- **Brief**
Below are the records. Retype exactly the lines between the lines holding "return finish(name, mat, bevel, 2)" and "(s * 0.754, CY, 1.213)], 0.041, GOLD)", inclusive.

- **Data provided**
-*-*-

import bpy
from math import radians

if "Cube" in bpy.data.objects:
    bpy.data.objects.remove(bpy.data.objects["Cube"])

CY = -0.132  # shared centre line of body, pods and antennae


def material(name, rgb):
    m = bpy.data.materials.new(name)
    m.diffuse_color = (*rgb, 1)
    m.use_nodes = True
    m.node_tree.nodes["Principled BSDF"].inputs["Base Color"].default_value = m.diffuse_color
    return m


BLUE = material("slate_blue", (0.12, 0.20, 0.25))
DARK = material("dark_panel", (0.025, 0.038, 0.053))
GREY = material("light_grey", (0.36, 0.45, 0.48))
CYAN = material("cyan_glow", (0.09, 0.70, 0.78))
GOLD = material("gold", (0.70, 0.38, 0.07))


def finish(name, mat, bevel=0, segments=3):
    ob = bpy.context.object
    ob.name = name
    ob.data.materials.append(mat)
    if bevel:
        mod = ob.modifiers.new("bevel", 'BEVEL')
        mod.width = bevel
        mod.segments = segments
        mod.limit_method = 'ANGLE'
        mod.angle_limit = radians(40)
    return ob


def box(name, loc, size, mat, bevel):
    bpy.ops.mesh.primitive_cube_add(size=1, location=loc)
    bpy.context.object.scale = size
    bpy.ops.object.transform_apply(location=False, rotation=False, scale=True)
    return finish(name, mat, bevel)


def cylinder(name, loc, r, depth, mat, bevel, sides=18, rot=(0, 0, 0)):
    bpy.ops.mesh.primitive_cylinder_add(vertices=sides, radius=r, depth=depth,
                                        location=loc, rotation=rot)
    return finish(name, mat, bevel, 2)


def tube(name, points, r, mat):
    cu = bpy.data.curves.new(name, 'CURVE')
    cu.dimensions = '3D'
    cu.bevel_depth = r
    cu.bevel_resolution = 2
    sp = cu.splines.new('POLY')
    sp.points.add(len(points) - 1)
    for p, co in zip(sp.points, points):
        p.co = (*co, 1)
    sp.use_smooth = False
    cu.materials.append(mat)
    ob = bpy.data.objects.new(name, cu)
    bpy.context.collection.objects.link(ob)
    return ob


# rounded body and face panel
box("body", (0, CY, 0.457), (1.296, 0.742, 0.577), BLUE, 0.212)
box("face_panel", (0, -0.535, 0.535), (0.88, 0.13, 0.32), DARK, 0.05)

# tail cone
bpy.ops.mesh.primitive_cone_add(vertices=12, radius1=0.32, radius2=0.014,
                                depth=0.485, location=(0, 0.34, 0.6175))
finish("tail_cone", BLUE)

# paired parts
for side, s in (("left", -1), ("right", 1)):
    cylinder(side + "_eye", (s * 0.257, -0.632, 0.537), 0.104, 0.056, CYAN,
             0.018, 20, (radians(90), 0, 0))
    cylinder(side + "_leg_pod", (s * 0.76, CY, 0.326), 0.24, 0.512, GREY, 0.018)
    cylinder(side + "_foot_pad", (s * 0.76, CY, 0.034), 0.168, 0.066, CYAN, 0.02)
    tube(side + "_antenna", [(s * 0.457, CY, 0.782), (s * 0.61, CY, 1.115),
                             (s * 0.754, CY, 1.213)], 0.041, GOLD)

-*-*-

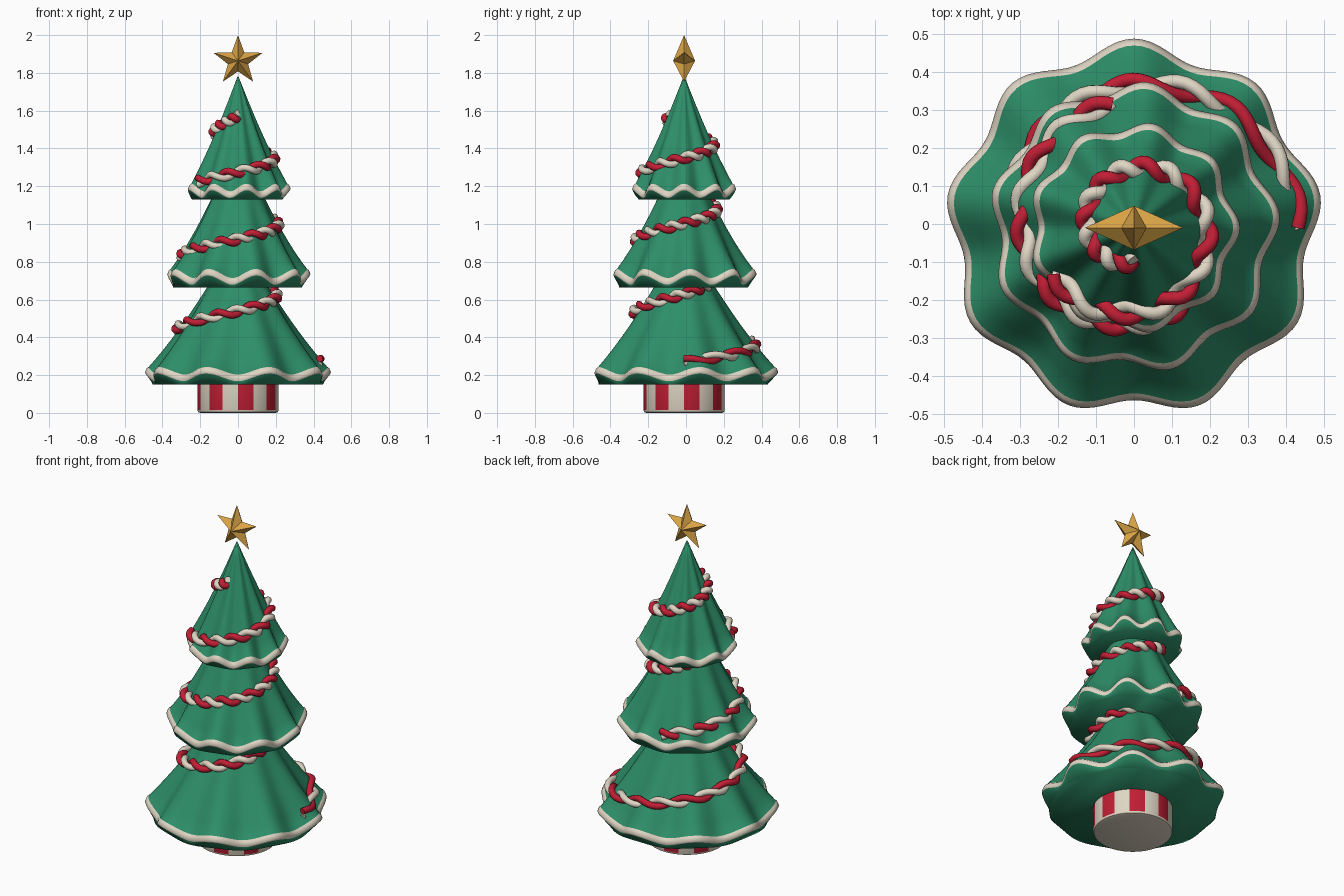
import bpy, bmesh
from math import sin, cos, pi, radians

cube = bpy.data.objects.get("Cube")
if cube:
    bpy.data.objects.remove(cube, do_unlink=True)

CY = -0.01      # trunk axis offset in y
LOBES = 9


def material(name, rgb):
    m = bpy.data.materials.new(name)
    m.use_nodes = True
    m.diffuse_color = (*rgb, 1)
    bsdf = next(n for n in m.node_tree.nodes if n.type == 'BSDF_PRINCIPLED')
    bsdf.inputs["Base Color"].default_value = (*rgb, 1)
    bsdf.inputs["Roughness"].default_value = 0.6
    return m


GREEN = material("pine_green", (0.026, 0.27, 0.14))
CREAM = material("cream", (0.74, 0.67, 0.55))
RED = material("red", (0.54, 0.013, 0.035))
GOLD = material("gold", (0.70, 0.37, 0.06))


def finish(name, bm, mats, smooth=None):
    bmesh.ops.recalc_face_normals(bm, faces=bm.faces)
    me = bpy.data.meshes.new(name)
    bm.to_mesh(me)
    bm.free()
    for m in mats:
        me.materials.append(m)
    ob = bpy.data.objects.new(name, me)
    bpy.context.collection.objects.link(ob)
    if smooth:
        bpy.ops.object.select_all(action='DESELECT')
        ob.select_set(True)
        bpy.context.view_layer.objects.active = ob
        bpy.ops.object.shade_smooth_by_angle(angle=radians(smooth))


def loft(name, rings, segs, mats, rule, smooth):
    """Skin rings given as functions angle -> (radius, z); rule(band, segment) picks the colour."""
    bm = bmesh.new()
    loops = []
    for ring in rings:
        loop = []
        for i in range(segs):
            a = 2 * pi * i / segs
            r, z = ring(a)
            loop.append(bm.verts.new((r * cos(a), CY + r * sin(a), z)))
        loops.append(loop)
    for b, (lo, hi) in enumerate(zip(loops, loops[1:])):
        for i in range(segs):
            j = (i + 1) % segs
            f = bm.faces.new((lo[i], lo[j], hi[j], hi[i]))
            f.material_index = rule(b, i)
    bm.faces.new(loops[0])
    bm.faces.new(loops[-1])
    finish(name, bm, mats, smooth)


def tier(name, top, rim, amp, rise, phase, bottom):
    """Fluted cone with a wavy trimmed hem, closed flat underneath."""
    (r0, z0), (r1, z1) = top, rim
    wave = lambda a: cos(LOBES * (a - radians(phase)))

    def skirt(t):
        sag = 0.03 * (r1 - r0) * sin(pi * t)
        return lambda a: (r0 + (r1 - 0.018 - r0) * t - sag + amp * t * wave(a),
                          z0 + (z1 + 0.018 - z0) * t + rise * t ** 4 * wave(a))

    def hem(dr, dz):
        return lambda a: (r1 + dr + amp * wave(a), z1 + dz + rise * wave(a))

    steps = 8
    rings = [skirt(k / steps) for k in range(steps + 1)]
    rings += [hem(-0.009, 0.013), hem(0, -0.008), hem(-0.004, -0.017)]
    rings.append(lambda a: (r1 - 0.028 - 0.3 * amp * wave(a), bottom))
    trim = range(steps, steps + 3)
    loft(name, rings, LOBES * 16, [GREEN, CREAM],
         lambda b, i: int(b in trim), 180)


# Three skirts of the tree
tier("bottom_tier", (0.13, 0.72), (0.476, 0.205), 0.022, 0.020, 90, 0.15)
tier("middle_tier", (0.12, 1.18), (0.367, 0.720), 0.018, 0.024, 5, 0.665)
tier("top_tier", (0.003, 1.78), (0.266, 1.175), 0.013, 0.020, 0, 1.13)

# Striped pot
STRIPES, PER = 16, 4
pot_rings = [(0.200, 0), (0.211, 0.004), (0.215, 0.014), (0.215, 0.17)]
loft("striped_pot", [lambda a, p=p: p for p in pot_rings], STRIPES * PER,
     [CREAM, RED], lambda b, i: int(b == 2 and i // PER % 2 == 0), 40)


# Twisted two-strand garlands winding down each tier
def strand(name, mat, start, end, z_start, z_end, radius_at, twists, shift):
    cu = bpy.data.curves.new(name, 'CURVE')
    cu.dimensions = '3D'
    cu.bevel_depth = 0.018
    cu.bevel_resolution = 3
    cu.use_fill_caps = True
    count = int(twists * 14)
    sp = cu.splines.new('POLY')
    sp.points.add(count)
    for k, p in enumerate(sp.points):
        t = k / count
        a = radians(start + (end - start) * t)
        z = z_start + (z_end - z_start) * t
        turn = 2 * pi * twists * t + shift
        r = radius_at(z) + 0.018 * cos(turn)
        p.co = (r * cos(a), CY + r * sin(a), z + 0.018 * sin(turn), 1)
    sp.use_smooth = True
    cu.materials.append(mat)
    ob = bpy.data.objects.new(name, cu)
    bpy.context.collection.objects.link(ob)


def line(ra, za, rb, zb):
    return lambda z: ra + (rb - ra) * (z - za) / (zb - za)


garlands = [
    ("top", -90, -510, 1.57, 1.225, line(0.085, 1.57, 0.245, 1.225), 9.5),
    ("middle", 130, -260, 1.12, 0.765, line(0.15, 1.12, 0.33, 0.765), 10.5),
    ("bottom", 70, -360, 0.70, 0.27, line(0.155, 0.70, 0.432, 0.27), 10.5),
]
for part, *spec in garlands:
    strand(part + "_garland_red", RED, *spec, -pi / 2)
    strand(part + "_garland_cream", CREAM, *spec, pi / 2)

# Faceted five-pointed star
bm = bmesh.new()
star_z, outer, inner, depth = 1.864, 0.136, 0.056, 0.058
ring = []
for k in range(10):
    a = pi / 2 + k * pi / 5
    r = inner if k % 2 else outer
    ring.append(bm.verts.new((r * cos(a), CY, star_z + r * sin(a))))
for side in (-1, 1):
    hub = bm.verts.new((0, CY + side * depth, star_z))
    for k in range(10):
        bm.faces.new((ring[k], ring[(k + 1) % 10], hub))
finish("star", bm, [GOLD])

-*-*-

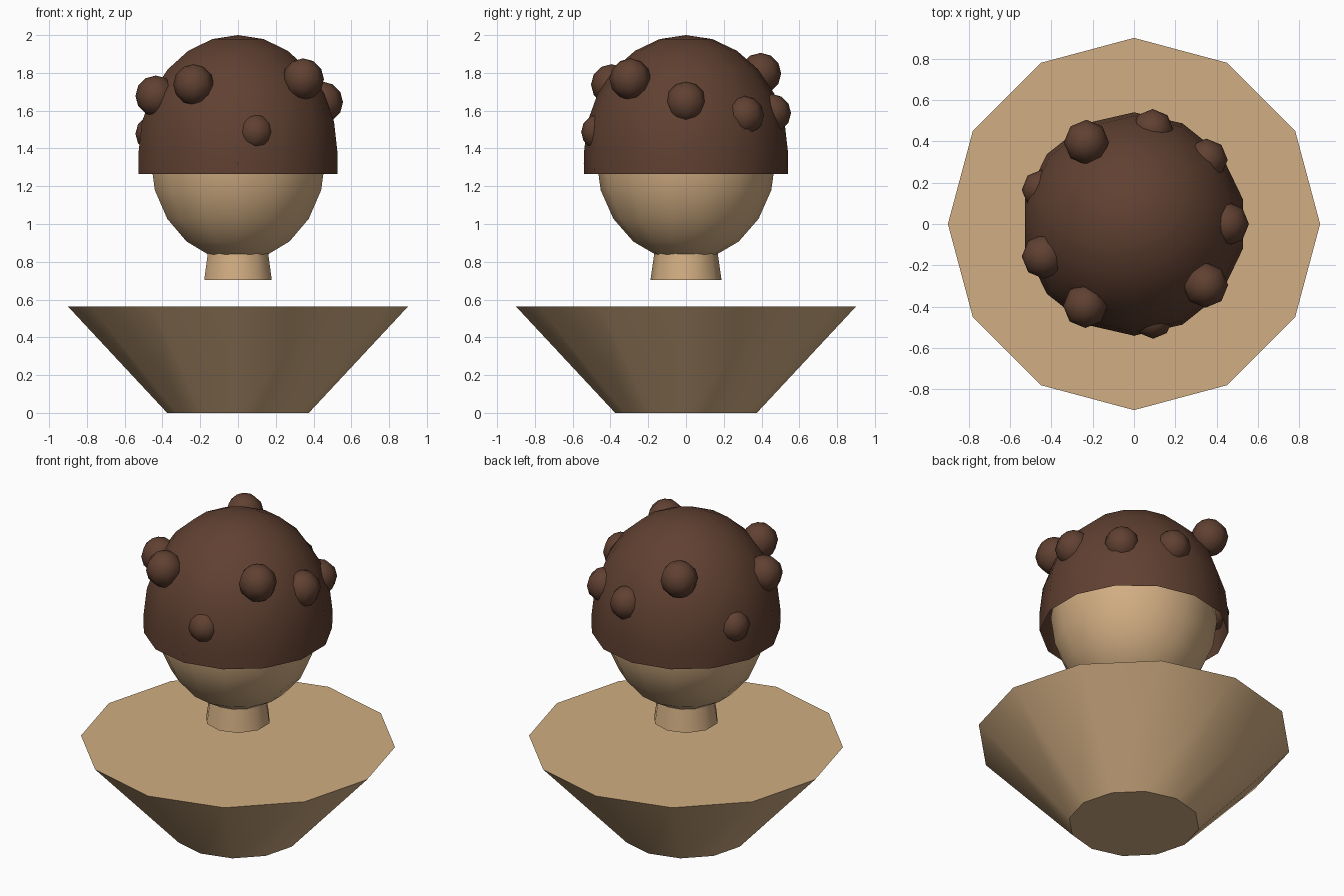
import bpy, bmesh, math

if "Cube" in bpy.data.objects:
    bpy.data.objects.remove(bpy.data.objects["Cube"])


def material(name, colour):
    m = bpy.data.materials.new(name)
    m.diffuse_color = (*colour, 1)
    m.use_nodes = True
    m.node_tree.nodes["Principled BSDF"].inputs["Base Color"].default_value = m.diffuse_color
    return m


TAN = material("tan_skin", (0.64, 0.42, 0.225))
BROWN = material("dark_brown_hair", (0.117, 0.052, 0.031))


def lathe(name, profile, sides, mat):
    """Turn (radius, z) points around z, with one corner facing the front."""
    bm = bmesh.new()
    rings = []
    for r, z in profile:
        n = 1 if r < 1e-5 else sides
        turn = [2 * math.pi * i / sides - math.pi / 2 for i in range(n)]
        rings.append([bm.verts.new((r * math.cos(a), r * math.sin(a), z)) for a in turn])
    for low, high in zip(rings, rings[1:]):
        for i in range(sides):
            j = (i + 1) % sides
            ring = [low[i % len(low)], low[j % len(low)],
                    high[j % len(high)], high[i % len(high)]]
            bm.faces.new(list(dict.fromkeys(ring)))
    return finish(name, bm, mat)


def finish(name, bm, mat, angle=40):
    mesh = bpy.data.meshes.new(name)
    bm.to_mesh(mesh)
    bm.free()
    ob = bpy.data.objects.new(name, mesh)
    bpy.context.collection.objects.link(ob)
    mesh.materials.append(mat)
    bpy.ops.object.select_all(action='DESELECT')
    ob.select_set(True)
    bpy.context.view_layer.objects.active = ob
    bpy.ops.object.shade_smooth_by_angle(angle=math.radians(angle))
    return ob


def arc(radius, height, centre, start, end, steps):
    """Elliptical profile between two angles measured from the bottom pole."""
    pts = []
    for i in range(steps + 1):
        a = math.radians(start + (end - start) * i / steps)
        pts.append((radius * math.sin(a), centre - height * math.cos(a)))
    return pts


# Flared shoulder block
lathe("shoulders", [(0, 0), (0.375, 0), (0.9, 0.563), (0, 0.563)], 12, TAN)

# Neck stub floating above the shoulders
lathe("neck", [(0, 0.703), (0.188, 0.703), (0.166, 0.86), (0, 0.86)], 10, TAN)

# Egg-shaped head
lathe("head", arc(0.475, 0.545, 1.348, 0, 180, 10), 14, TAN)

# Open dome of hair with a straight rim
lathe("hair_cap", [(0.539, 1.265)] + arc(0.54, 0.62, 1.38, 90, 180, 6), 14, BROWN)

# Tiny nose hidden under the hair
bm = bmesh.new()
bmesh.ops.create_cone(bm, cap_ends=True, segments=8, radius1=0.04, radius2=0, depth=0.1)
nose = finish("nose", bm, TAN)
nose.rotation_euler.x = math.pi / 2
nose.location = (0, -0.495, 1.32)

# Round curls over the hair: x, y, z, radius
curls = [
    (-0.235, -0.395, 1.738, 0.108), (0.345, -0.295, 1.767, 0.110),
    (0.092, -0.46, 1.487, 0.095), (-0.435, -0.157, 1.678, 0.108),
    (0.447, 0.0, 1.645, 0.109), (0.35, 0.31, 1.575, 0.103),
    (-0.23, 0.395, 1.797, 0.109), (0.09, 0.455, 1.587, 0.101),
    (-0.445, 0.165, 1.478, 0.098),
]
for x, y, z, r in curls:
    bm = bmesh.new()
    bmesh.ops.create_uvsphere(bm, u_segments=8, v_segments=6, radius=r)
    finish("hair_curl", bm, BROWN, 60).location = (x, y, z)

-*-*-

- **Exercise solution**
    return finish(name, mat, bevel, 2)


def tube(name, points, r, mat):
    cu = bpy.data.curves.new(name, 'CURVE')
    cu.dimensions = '3D'
    cu.bevel_depth = r
    cu.bevel_resolution = 2
    sp = cu.splines.new('POLY')
    sp.points.add(len(points) - 1)
    for p, co in zip(sp.points, points):
        p.co = (*co, 1)
    sp.use_smooth = False
    cu.materials.append(mat)
    ob = bpy.data.objects.new(name, cu)
    bpy.context.collection.objects.link(ob)
    return ob


# rounded body and face panel
box("body", (0, CY, 0.457), (1.296, 0.742, 0.577), BLUE, 0.212)
box("face_panel", (0, -0.535, 0.535), (0.88, 0.13, 0.32), DARK, 0.05)

# tail cone
bpy.ops.mesh.primitive_cone_add(vertices=12, radius1=0.32, radius2=0.014,
                                depth=0.485, location=(0, 0.34, 0.6175))
finish("tail_cone", BLUE)

# paired parts
for side, s in (("left", -1), ("right", 1)):
    cylinder(side + "_eye", (s * 0.257, -0.632, 0.537), 0.104, 0.056, CYAN,
             0.018, 20, (radians(90), 0, 0))
    cylinder(side + "_leg_pod", (s * 0.76, CY, 0.326), 0.24, 0.512, GREY, 0.018)
    cylinder(side + "_foot_pad", (s * 0.76, CY, 0.034), 0.168, 0.066, CYAN, 0.02)
    tube(side + "_antenna", [(s * 0.457, CY, 0.782), (s * 0.61, CY, 1.115),
                             (s * 0.754, CY, 1.213)], 0.041, GOLD)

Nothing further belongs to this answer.